Dr. Brian Wood presents The Movement Ecology of Gendered Foraging among Hadza Hunter-Gatherers
Start Date: Nov 07, 2019 - 04:00pm
Location: Hibben Center 105
Dr. Brian Wood will present his talk The Movement Ecology of Gendered Foraging among Hadza Hunter-Gatherers on Thursday, November 7 at 4 pm in the Hibben Center lecture hall 105. His talk will discuss how humans think about, explore, and use landscapes like no other species, reflecting our unique biological and cultural adaptations. One of these adaptations, observed in all hunter-gatherer societies, is a gendered division of foraging labor. Understanding how gendered economic roles structure space use is important to evolutionary models of foraging behavior, social organization, and cognition. In this talk, Dr. Wood will examine the Hadza's spatial behavior using a large corpus of GPS data collected over the last decade. Foraging theories propose that the rarity and mobility of targeted foods should predict movement patterns, and that strong gender differences in space use should arise in a hunting and gathering context if men and women target different resources. The search for rarer and more mobile foods, such as wild game, should produce more extensive and sinuous travel, while the harvesting of plant foods should lead to concentrated, straight-line travel to and from known locations. Dr. Wood tests these predictions by examining 2,078 person-days of GPS-recorded movement. In this talk, he will also discuss the evolution and development of gender-differentiated travel, and relationships between measures of spatial behavior and spatial cognition.
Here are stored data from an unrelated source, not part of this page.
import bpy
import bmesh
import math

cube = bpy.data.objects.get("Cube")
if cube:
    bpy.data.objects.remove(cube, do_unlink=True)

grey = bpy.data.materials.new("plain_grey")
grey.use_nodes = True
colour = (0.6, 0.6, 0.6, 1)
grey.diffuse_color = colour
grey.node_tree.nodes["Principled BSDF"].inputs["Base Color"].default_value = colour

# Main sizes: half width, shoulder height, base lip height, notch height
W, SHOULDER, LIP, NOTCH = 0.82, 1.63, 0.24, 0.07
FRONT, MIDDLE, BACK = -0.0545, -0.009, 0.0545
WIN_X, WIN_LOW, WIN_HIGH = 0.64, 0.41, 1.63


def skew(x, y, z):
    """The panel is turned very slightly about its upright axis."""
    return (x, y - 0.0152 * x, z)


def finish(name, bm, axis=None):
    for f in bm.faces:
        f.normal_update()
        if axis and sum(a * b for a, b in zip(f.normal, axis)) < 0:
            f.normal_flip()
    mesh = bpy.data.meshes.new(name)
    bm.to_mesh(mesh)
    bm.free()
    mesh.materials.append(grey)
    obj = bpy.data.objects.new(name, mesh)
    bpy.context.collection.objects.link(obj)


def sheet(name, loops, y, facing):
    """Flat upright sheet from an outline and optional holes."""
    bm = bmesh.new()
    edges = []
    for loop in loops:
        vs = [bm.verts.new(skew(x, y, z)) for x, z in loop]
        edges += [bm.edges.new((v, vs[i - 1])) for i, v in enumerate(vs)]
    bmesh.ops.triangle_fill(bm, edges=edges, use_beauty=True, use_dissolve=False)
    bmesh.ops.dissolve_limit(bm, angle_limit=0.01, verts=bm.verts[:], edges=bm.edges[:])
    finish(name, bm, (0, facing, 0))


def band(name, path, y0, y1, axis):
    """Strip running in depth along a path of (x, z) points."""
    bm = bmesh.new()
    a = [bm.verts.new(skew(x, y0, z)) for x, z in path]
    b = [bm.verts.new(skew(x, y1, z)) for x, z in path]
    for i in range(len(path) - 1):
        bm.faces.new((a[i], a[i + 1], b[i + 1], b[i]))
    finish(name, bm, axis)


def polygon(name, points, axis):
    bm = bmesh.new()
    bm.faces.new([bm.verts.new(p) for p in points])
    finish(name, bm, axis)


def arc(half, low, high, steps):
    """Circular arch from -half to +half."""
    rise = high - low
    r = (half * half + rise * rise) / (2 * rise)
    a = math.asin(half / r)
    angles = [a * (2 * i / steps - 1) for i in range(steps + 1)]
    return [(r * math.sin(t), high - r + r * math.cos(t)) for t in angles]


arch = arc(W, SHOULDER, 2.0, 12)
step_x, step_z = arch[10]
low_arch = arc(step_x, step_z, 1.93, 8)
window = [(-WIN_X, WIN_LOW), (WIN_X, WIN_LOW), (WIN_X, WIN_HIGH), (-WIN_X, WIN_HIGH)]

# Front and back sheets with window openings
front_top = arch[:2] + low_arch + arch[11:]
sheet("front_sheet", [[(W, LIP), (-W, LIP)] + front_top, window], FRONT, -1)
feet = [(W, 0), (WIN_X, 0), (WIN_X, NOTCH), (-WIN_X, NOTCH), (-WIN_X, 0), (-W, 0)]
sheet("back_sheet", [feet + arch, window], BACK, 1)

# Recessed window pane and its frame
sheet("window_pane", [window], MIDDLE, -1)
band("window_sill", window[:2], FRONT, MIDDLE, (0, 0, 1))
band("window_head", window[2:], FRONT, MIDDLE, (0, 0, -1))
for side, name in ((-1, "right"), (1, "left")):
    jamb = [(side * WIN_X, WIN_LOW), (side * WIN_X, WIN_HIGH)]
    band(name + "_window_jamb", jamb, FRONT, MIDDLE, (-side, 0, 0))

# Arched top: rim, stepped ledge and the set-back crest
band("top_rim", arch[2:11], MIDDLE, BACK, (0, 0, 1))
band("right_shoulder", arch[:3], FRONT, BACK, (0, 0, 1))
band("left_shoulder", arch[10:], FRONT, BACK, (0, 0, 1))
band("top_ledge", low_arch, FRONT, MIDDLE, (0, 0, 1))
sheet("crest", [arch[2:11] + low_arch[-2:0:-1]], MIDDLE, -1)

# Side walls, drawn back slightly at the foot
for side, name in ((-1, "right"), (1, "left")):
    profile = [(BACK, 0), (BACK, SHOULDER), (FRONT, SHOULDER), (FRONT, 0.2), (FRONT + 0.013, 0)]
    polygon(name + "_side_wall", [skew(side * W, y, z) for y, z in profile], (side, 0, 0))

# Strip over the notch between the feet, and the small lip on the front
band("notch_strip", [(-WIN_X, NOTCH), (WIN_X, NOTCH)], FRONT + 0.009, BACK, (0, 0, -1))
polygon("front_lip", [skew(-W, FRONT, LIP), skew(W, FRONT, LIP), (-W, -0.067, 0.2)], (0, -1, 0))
Dr. Brian Wood is a human behavioral ecologist who conducts research with Hadza hunter-gatherers in northern Tanzania. He is an assistant professor at UCLA in the Department of Anthropology, and an external scientist of the Max Planck Institute for Evolutionary Anthropology, in the Department of Human Behavior, Ecology, and Culture.